Some mock drafts are indicating that Jackie Bradley Jr. who plays center field for the University of South Carolina is destined to be selected by the Astros. This past season in 242 at bats the left handed hitting Bradley posted a .368/.473/.587 with 13 home runs and 60 runs batted in. he walks more than he strikes out, and he's got a bit of speed with 7 stolen bases in 10 attempts. I'll let Keith Law's scouting video of him explain the rest. Personally I'd be excited for the Astros to select him, but I'm trying to not get my hopes to high. As the Astros have shown in the past they've got their own way of doing things.
7. Chris Johnson
This a topic that's been well analyzed, discussed, and debated here at TCB, can Chris Johnson do what he did last year offensively.

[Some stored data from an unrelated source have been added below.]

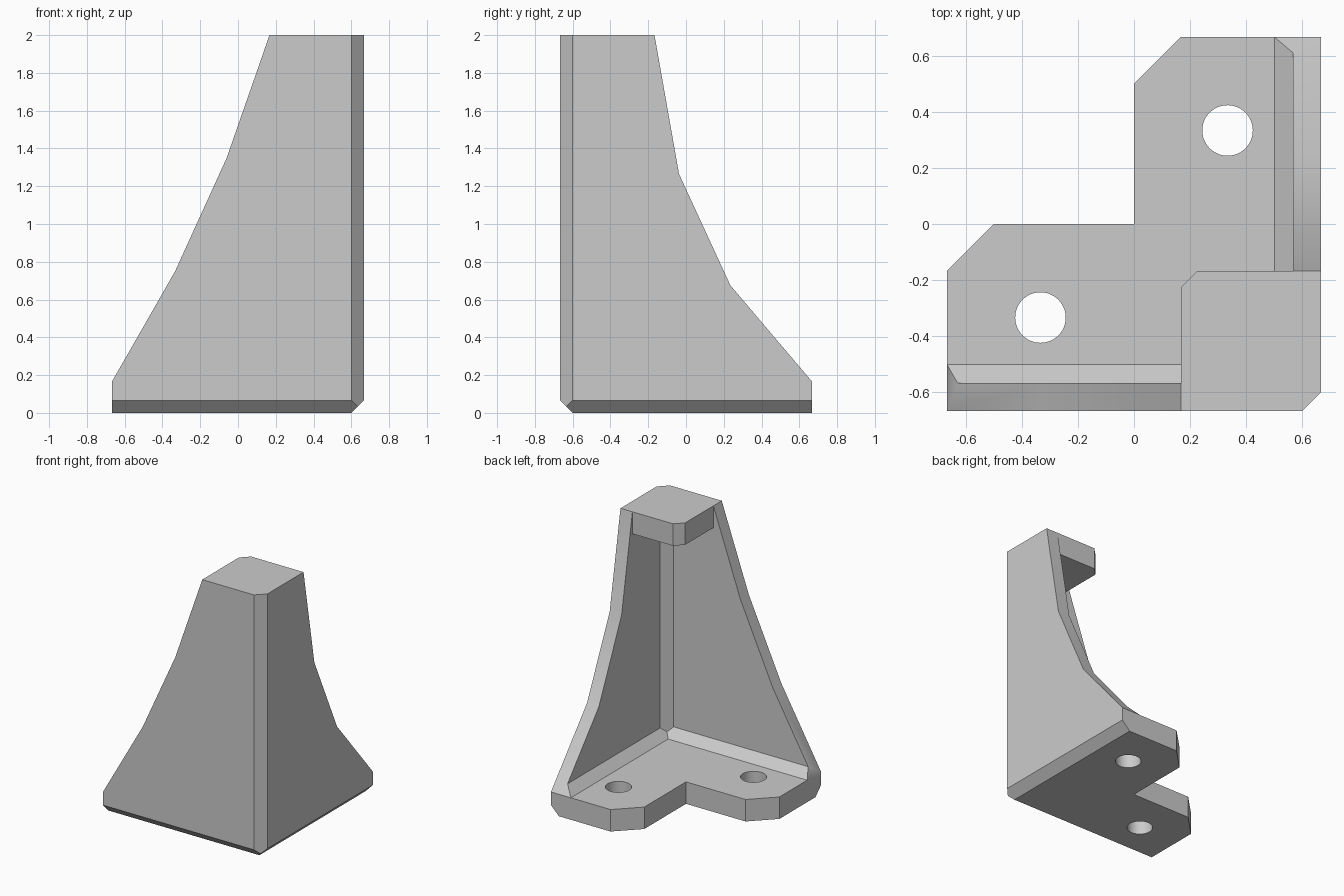
import bpy, bmesh, math
from mathutils import Vector

cube = bpy.data.objects.get("Cube")
if cube:
    bpy.data.objects.remove(cube, do_unlink=True)

H = 2 / 3        # half width of the base
T = 1 / 6        # plate thickness
W = 0.1          # wall thickness
C = 1 / 15       # chamfer size

steel = bpy.data.materials.new("plain grey")
steel.use_nodes = True
GREY = (0.6, 0.6, 0.6, 1)
steel.diffuse_color = GREY
steel.node_tree.nodes["Principled BSDF"].inputs["Base Color"].default_value = GREY


def make_object(name, bm):
    bmesh.ops.recalc_face_normals(bm, faces=bm.faces[:])
    mesh = bpy.data.meshes.new(name)
    bm.to_mesh(mesh)
    bm.free()
    mesh.materials.append(steel)
    obj = bpy.data.objects.new(name, mesh)
    bpy.context.collection.objects.link(obj)
    return obj


def prism(name, points, direction):
    """Extrude a closed outline along a direction."""
    bm = bmesh.new()
    face = bm.faces.new([bm.verts.new(p) for p in points])
    out = bmesh.ops.extrude_face_region(bm, geom=[face])
    verts = [v for v in out["geom"] if isinstance(v, bmesh.types.BMVert)]
    bmesh.ops.translate(bm, verts=verts, vec=direction)
    return make_object(name, bm)


def chamfered_box(name, corner, far):
    """Box whose three edges at the outer lower corner are chamfered."""
    bm = bmesh.new()
    bmesh.ops.create_cube(bm, size=1)
    a, b = Vector(corner), Vector(far)
    for v in bm.verts:
        v.co = [a[i] if (v.co[i] > 0) == (i == 0) else b[i] for i in range(3)]
    for normal in ((1, -1, 0), (1, 0, -1), (0, -1, -1)):
        n = Vector(normal)
        cut = bmesh.ops.bisect_plane(
            bm, geom=bm.verts[:] + bm.edges[:] + bm.faces[:],
            plane_co=a - n * C / 2, plane_no=n, clear_outer=True)
        edges = [e for e in cut["geom_cut"] if isinstance(e, bmesh.types.BMEdge)]
        bmesh.ops.holes_fill(bm, edges=edges)
    return make_object(name, bm)


def combine(target, tool, operation):
    mod = target.modifiers.new(operation.lower(), "BOOLEAN")
    mod.operation, mod.solver, mod.object = operation, "EXACT", tool
    bpy.context.view_layer.objects.active = target
    bpy.ops.object.modifier_apply(modifier=mod.name)


# Curved outlines of the two walls, as (distance along wall, height)
front = [(-H, 0), (-H, T), (-0.333, 0.75), (-0.06, 1.35), (T, 2), (H, 2), (H, 0)]
side = [(H, 0), (H, T), (0.235, 0.675), (-0.037, 1.265), (-T, 2), (-H, 2), (-H, 0)]
bracket = prism("corner_bracket", [(x, -H, z) for x, z in front], (0, T, 0))
side_wall = prism("side_wall", [(H, y, z) for y, z in side], (-T, 0, 0))

# Hollow inside, leaving thin walls with sloped fillets
cavity = chamfered_box("cavity", (H - W, W - H, T), (-1, 1, 2.2))
combine(bracket, side_wall, "UNION")
combine(bracket, cavity, "DIFFERENCE")

# L-shaped base plate and small top plate
foot = [(-H, -H), (H, -H), (H, H), (T, H), (0, 0.5), (0, 0), (-0.5, 0), (-H, -T)]
cap = [(T, -H), (H, -H), (H, -T), (T + 0.06, -T), (T, -T - 0.06)]
base_plate = prism("base_plate", [(x, y, 0) for x, y in foot], (0, 0, T))
top_plate = prism("top_plate", [(x, y, 2 - T) for x, y in cap], (0, 0, T))
combine(bracket, base_plate, "UNION")
combine(bracket, top_plate, "UNION")

# Outer chamfers
envelope = chamfered_box("envelope", (H, -H, 0), (-1, 1, 2.2))
combine(bracket, envelope, "INTERSECT")
helpers = [side_wall, cavity, base_plate, top_plate, envelope]

# Screw holes
for s in (-1, 1):
    bm = bmesh.new()
    bmesh.ops.create_cone(bm, cap_ends=True, segments=48, radius1=0.09, radius2=0.09, depth=1)
    bmesh.ops.translate(bm, verts=bm.verts[:], vec=(s / 3, s / 3, 0))
    drill = make_object("screw_hole", bm)
    combine(bracket, drill, "DIFFERENCE")
    helpers.append(drill)

for obj in helpers:
    bpy.data.objects.remove(obj, do_unlink=True)

bpy.ops.object.select_all(action="DESELECT")
bracket.select_set(True)
bpy.context.view_layer.objects.active = bracket
bpy.ops.object.shade_smooth_by_angle(angle=math.radians(30))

Ask anyone of us and we're going to give you a stern "no". The driving statistic behind our argument is his batting average on balls in play which was at an astronomical .387, which is unsustainable over a long period of time. What that means is as his BABiP regresses his hitting statistics across the board will come down a bit from this past season. This is more traditionally referred to as "the sophomore slump".

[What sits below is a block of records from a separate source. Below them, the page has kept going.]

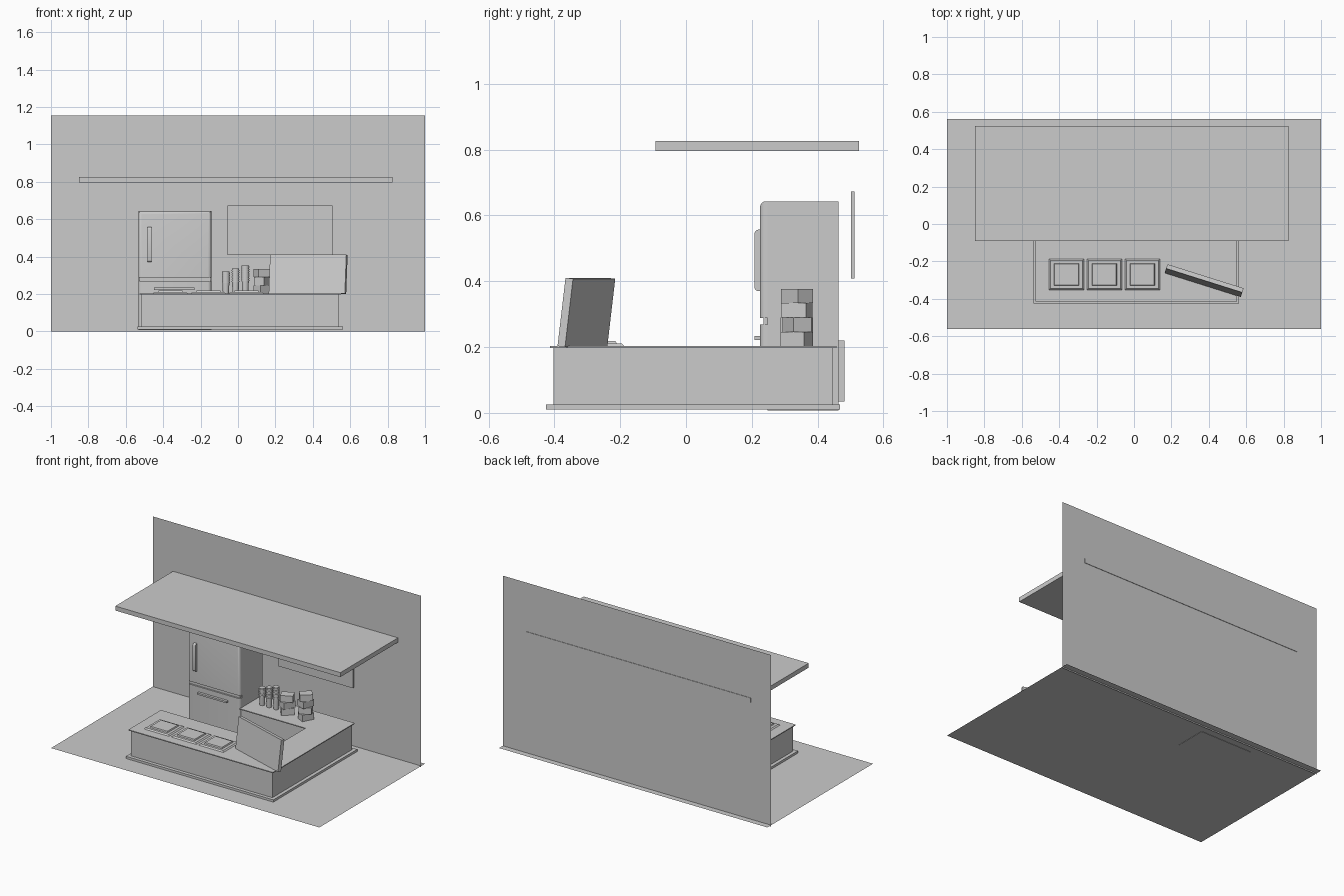
import bpy, bmesh, math
from mathutils import Matrix, Vector

if "Cube" in bpy.data.objects:
    bpy.data.objects.remove(bpy.data.objects["Cube"])


def finish(name, bm):
    bmesh.ops.recalc_face_normals(bm, faces=bm.faces)
    me = bpy.data.meshes.new(name)
    bm.to_mesh(me)
    bm.free()
    ob = bpy.data.objects.new(name, me)
    bpy.context.collection.objects.link(ob)
    return ob


def box(name, x0, x1, y0, y1, z0, z1, taper=0):
    """Box from limits; taper pulls the top edges inward."""
    bm = bmesh.new()
    bmesh.ops.create_cube(bm, size=1)
    for v in bm.verts:
        t = taper if v.co.z > 0 else 0
        v.co = (x0 + t if v.co.x < 0 else x1 - t,
                y0 + t if v.co.y < 0 else y1 - t,
                z0 if v.co.z < 0 else z1)
    return finish(name, bm)


def quad(name, pts):
    bm = bmesh.new()
    bm.faces.new([bm.verts.new(p) for p in pts])
    me = bpy.data.meshes.new(name)
    bm.to_mesh(me)
    bm.free()
    ob = bpy.data.objects.new(name, me)
    bpy.context.collection.objects.link(ob)


def round_edges(ob, width, segments, test):
    """Bevel the edges whose midpoint passes the test and smooth them."""
    bm = bmesh.new()
    bm.from_mesh(ob.data)
    edges = [e for e in bm.edges if test((e.verts[0].co + e.verts[1].co) / 2)]
    bmesh.ops.bevel(bm, geom=edges, offset=width, segments=segments,
                    profile=0.5, affect='EDGES')
    bm.to_mesh(ob.data)
    bm.free()
    bpy.ops.object.select_all(action='DESELECT')
    bpy.context.view_layer.objects.active = ob
    ob.select_set(True)
    bpy.ops.object.shade_smooth_by_angle(angle=math.radians(40))


def counter(name, o, z0, z1):
    """U-shaped counter slab, grown outward by o."""
    pts = [(-.515 - o, -.402 - o), (.538 + o, -.402 - o), (.538 + o, .445 + o),
           (-.146, .445 + o), (-.146, .236 - o), (.358 - o, .236 - o),
           (.358 - o, -.08 + o), (-.515 - o, -.08 + o)]
    bm = bmesh.new()
    f = bm.faces.new([bm.verts.new((x, y, z0)) for x, y in pts])
    r = bmesh.ops.extrude_face_region(bm, geom=[f])
    top = [g for g in r['geom'] if isinstance(g, bmesh.types.BMVert)]
    bmesh.ops.translate(bm, verts=top, vec=(0, 0, z1 - z0))
    return finish(name, bm)


# room shell: thin floor and back wall
F = .009
quad("floor", [(-1, -.562, F), (1, -.562, F), (1, .562, F), (-1, .562, F)])
quad("back_wall", [(-1, .522, 0), (1, .522, 0), (1, .522, 1.155), (-1, .522, 1.155)])

# overhead canopy and wall screen
box("canopy", -.85, .827, -.092, .525, .796, .826)
box("wall_board", -.055, .505, .502, .512, .408, .673)

# U-shaped counter
counter("counter_plinth", .023, .01, .025)
counter("counter_body", 0, .025, .197)
counter("counter_top", .012, .197, .203)

# refrigerator: cabinet, two rounded doors, handles, rear unit
box("fridge_cabinet", -.533, -.143, .248, .464, .007, .643)
for name, z0, z1 in (("fridge_upper_door", .288, .643), ("fridge_drawer", .02, .268)):
    door = box(name, -.533, -.143, .225, .248, z0, z1)
    top = name == "fridge_upper_door"
    round_edges(door, .018, 4, lambda c, z=z1, t=top: c.y < .226 and
                (abs(c.x + .338) > .1 or (t and c.z > z - .001)))
box("fridge_seam", -.528, -.148, .235, .25, .268, .288)
h = box("fridge_door_handle", -.484, -.462, .208, .226, .37, .557)
round_edges(h, .012, 3, lambda c: c.y < .209 and (c.z < .371 or c.z > .556))
box("fridge_drawer_handle", -.45, -.232, .208, .226, .222, .234)
box("fridge_rear_unit", -.5, -.176, .464, .482, .035, .22)

# three serving trays on the front bar
for i in range(3):
    cx = -.361 + i * .203
    box(f"tray_base_{i}", cx - .093, cx + .093, -.352, -.187, .203, .211, .008)
    box(f"tray_insert_{i}", cx - .066, cx + .066, -.328, -.211, .211, .219, .003)

# leaning sign panel at the front right corner
panel = box("leaning_panel", 0, .427, 0, .024, 0, .209)
panel.matrix_world = (Matrix.Translation((.164, -.262, .203))
                      @ Matrix.Rotation(math.radians(-17.5), 4, 'Z')
                      @ Matrix.Rotation(math.radians(-7), 4, 'X'))


# stacked cups: turned profile with repeating rims
def cup_stack(name, x, y, height, n):
    prof = [(0, 0), (.016, 0)]
    rim0 = height - n * .012
    prof.append((.019, rim0))
    for k in range(n):
        z = rim0 + k * .012
        prof += [(.0215, z), (.0215, z + .005), (.0195, z + .005), (.0195, z + .012)]
    prof.append((0, height))
    bm = bmesh.new()
    vs = [bm.verts.new((r, 0, z)) for r, z in prof]
    es = [bm.edges.new(p) for p in zip(vs, vs[1:])]
    bmesh.ops.spin(bm, geom=vs + es, cent=(0, 0, 0), axis=(0, 0, 1),
                   angle=math.tau, steps=20)
    bmesh.ops.remove_doubles(bm, verts=bm.verts, dist=1e-5)
    ob = finish(name, bm)
    ob.location = (x, y, .203)
    bpy.ops.object.select_all(action='DESELECT')
    bpy.context.view_layer.objects.active = ob
    ob.select_set(True)
    bpy.ops.object.shade_smooth_by_angle(angle=math.radians(30))


for i in range(3):
    cup_stack(f"cup_stack_{i}", -.065 + i * .052, .35, .116 + i * .017, 5 + i)

# two stacks of small cartons, each carton turned a little differently
angles = [40, 62, 25, 70]
for s, (cx, n) in enumerate(((.132, 3), (.27, 4))):
    for k in range(n):
        z = .203 + k * .0435
        c = box(f"carton_{s}_{k}", -.04, .04, -.03, .03, 0, .0435)
        c.location = (cx, .337, z)
        c.rotation_euler.z = math.radians(angles[(k + s) % 4])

All is not lost however as his defense should improve, as it usually does with all young players. He also has the potential to sustain a higher than normal BABiP because of his ability to hit line drives at a high rate, it just won't be in the .380 atmosphere. What I'm most looking forward to most though is him proving us along wrong next season, he's shown a knack for doing that kind of thing.
8. The trade deadline
Remember when the Astros never traded? Ya it appears those days are gone. Shortly after being named GM of the Houston Astros in 2007, Wade made his first trade. Since then there has not been an offseason or trade deadline that has passed and the Astros have not made some kind of trade. I'm not going to rehash each and every move, because you can go look it up yourself, but the Astros have made some pretty significant moves in recent years.
The 2011 trade deadline should be no different. If the Astros happen to keep Jeff Keppinger to start the season, look for him to be moved along with the possibility of Wandy Rodriguez As well as any other expendable player that proves to have some value. I also wouldn't look past the Astros possibly moving Hunter Pence. Blasphemy I know, but he turns 28 next season, he's going to start getting expensive, and the Astros do have some interesting outfield options in the Minor Leagues to call up. If this past season is any indication the front office is not opposed to moving a fan favorite.
9. The continued development of prospects
Another year, another batch of prospects, and another batch of busts. This topic is usually one of the more discussed topics here on TCB. It's natural. With the flaws of any Major League team the first place to look for hope is usually the farm system. We've already seen one prospect fly through the system, with another close on his heels.
Will Jordan Lyles make the jump to the Major Leagues. Can Jiovanni Mier rebound from his disappointing season. Is JD Martinez for real. What can Delino Deshield do in his first full professional season. How good is Mike Foltynewicz. Who will step up or fall our own prospect rankings in 2011. A lot of these questions should be answered through out the season, or at least we'll have a better idea of how the farm system is coming along. Either way it should be fun to watch.